Let me repeat that.

The People of these United States went to war with Iraq because we were told Iraq was responsible for 9/11, except that it turns out they were not. Saddam Hussein was a ruthless dictator, yes, killing with abandon and with no fear of retribution. But Syria’s Assad is the same, and our country has no will to fight that fight. We were told we went to war with Iraq to avenge, and prevent, any further 9/11s.

This is part of the legacy of 9/11:

  • Victims killed on 9/11 itself: 2,977 (source)
  • US Military killed in the Iraq War since 2003: 4,409 (source)
  • Iraqi citizens killed in the Iraq War since 2003: over 100,000 (source)
    (These numbers are from various Wikipedia articles, fwiw, and that last number is the lowest of estimates)

Here’s what I take away from this.

Terrorists attacked our country, killing innocent people in numbers staggering to behold. Almost three-thousand people died on that single day. In reaction, and for no good reason, we sacrificed almost four-thousand five-hundred of our bravest men and women, and had a hand in killing or provoking the deaths of over one-hundred-thousand people, most of them as innocent as the original 3,000 who died eleven years ago.

I think today is a day to hang our heads in shame, and in anger. That we were attacked. That innocents have died. That we reacted so childishly, so violently, with such patriotic fear. We did the work of Evil for them. We killed thousands of our own, and a hundred thousand innocents died because of us.

I am sorry.

And I still find myself, on this day eleven years later, ineffably sad.

Is philanthropy heroic?

Yeah, so Lance Armstrong is a jerk. He won seven Tour de France races, but has just not-admitted that he won them all with the help of performance enhancing drugs. He used those wins to fuel a shockingly successful endorsement career, and used that money to fuel a shockingly widespread philanthropic effort.

Oh, and he beat cancer, too. (Before he won all the Tours de France, mind you.)

The Livestrong Fondation’s donations to cancer research are estimated at $470 million by Forbes. Charity Navigator rates the organization very highly, higher than any other cancer charity in the country. It’s a good organization, and it would not exist if Lance Armstrong had not won all those races.

So he’s a cycling hero, who has crashed off that bike. He was a sports hero, and now, he is not.

But, does his philanthropic work make up for that? Is he Robin the Hood, not the storybook character, but the real outlaw, killing and stealing for some Other Good? Did he bilk his sponsors out of millions, cheating his way into their coffers, in order to use that money and fame to build the Lance Armstrong Foundation?

And is that so bad?

Honestly, I don’t know. Cheating is bad. Giving is good. Cheating corporations is, well, not as bad. Lying to kids, however, is pretty bad. Giving hope to millions of cancer patients (some of them kids, some of them cycling fans)? Undoubtedly good.

Personally, I’m not so broken up about his cheating in the bike races, but I am not a huge cycling fan.
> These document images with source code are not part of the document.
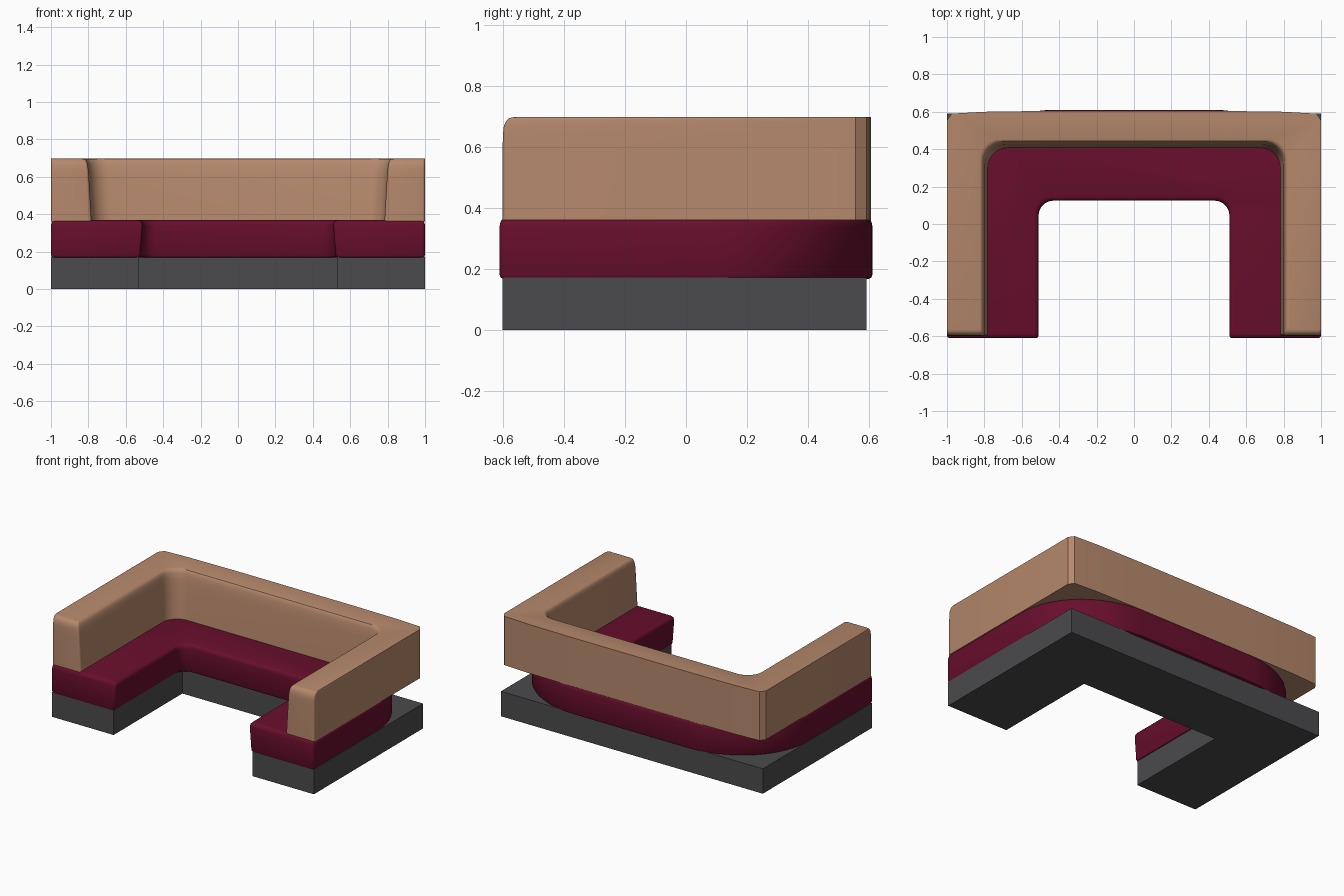
import bpy, bmesh
from math import sin, cos, pi, radians

cube = bpy.data.objects.get("Cube")
if cube:
    bpy.data.objects.remove(cube, do_unlink=True)


def material(name, rgb):
    m = bpy.data.materials.new(name)
    m.use_nodes = True
    m.diffuse_color = (*rgb, 1)
    m.node_tree.nodes["Principled BSDF"].inputs["Base Color"].default_value = (*rgb, 1)
    return m


def arc(cx, cy, rx, ry, a0, a1, n):
    """Points on an elliptical arc, angles in degrees."""
    steps = [radians(a0 + (a1 - a0) * i / n) for i in range(n + 1)]
    return [(cx + rx * cos(a), cy + ry * sin(a)) for a in steps]


def u_ring(outer, front, inner_x, inner_y, r, soft):
    """U outline open to the front, mirrored from its +x half."""
    ox = outer[-1][0]
    half = list(outer)
    if soft:
        half += arc(ox - soft, front + soft, soft, soft, 0, -90, 4)
        half += arc(inner_x + soft, front + soft, soft, soft, -90, -180, 4)
    else:
        half += [(ox, front), (inner_x, front)]
    if r:
        half += arc(inner_x - r, inner_y - r, r, r, 0, 90, 8)
    else:
        half += [(inner_x, inner_y)]
    return half + [(-x, y) for x, y in reversed(half)]


def loft(name, levels, mat, smooth=True):
    """Skin (z, outline) levels and close both ends."""
    bm = bmesh.new()
    rings = [[bm.verts.new((x, y, z)) for x, y in pts] for z, pts in levels]
    n = len(rings[0])
    for lo, hi in zip(rings, rings[1:]):
        for i in range(n):
            j = (i + 1) % n
            bm.faces.new((lo[i], lo[j], hi[j], hi[i]))
    bm.faces.new(rings[0])
    bm.faces.new(rings[-1])
    bmesh.ops.recalc_face_normals(bm, faces=bm.faces)
    me = bpy.data.meshes.new(name)
    bm.to_mesh(me)
    bm.free()
    me.materials.append(mat)
    ob = bpy.data.objects.new(name, me)
    bpy.context.collection.objects.link(ob)
    if smooth:
        bpy.ops.object.select_all(action="DESELECT")
        bpy.context.view_layer.objects.active = ob
        ob.select_set(True)
        bpy.ops.object.shade_smooth_by_angle(angle=radians(35))
    return ob


grey = material("charcoal base", (0.07, 0.07, 0.075))
maroon = material("maroon fabric", (0.138, 0.0045, 0.025))
tan = material("tan leather", (0.47, 0.25, 0.15))

# Plinth: a plain sharp U slab
plinth = u_ring([(1, 0.59)], -0.6, 0.53, 0.15, 0, 0)
loft("base_plinth", [(0, plinth), (0.172, plinth)], grey, smooth=False)


# Seat cushion: broad rounded back corners, softened rims
def seat_ring(inset, lean):
    w = 1 - inset
    outer = arc(w - 0.57, 0.11 - inset, 0.57, 0.5, 90, 0, 20)
    return u_ring(outer, -0.61 + inset, 0.51 + inset + lean, 0.125 + inset + lean, 0.08, 0.015)


loft("seat_cushion", [
    (0.168, seat_ring(0.012, 0.012)),
    (0.172, seat_ring(0.004, 0.012)),
    (0.182, seat_ring(0, 0.012)),
    (0.34, seat_ring(0, 0)),
    (0.355, seat_ring(0.003, 0)),
    (0.364, seat_ring(0.01, 0)),
    (0.368, seat_ring(0.022, 0)),
], maroon)

# Backrest and arms: leaning inner face that rolls over at the top
back_outer = [(0.45, 0.605), (0.8, 0.6), (0.975, 0.59), (1, 0.555)]


def back_ring(front, inner_x, inner_y):
    return u_ring(back_outer, front, inner_x, inner_y, 0.11, 0.015)


loft("backrest_and_arms", [
    (0.36, back_ring(-0.6, 0.783, 0.408)),
    (0.60, back_ring(-0.6, 0.797, 0.424)),
    (0.64, back_ring(-0.599, 0.800, 0.429)),
    (0.668, back_ring(-0.596, 0.804, 0.434)),
    (0.685, back_ring(-0.588, 0.809, 0.439)),
    (0.694, back_ring(-0.578, 0.816, 0.445)),
    (0.697, back_ring(-0.566, 0.826, 0.454)),
], tan)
My mother is in remission from cancer, and I appreciate anything the Livestrong Foundation’s $470 million might have indirectly had to do with her treatment.

So yeah, regardless of what I think of Lance Armstrong, I think philanthropy is heroic. And I think Lance Armstrong may have come to the same conclusion.

Shopping at jcp this week end

I think I might need to shop at jcpenney more now (and we’re going clothes-hunting this week end). It used to be the place we went last, usually for a winter coat, if we’d bombed out elsewhere, but I’ve been trying to think more favorably about them recently, given their Apple-alum CEO. This may just have clinched it for them.

JC Penney Launches Father’s Day Ad Featuring Gay Dads And Their Kids

Gay Dads whoopin it up for low prices

Gay Dads whoopin it up for low prices

Picture (and story) found at Joe.My.God.

Found the first half of 1919 at the bookstore

We stopped by a used bookstore (Prospero’s Books, fwiw) last night after dinner out, and I immediately discovered the “Weird. Old.” section, and found this:



Already fascinated by a few of the articles. I may have to start collecting old Nat Geos. And yeah, that article about the League of Nations is by William Howard Taft.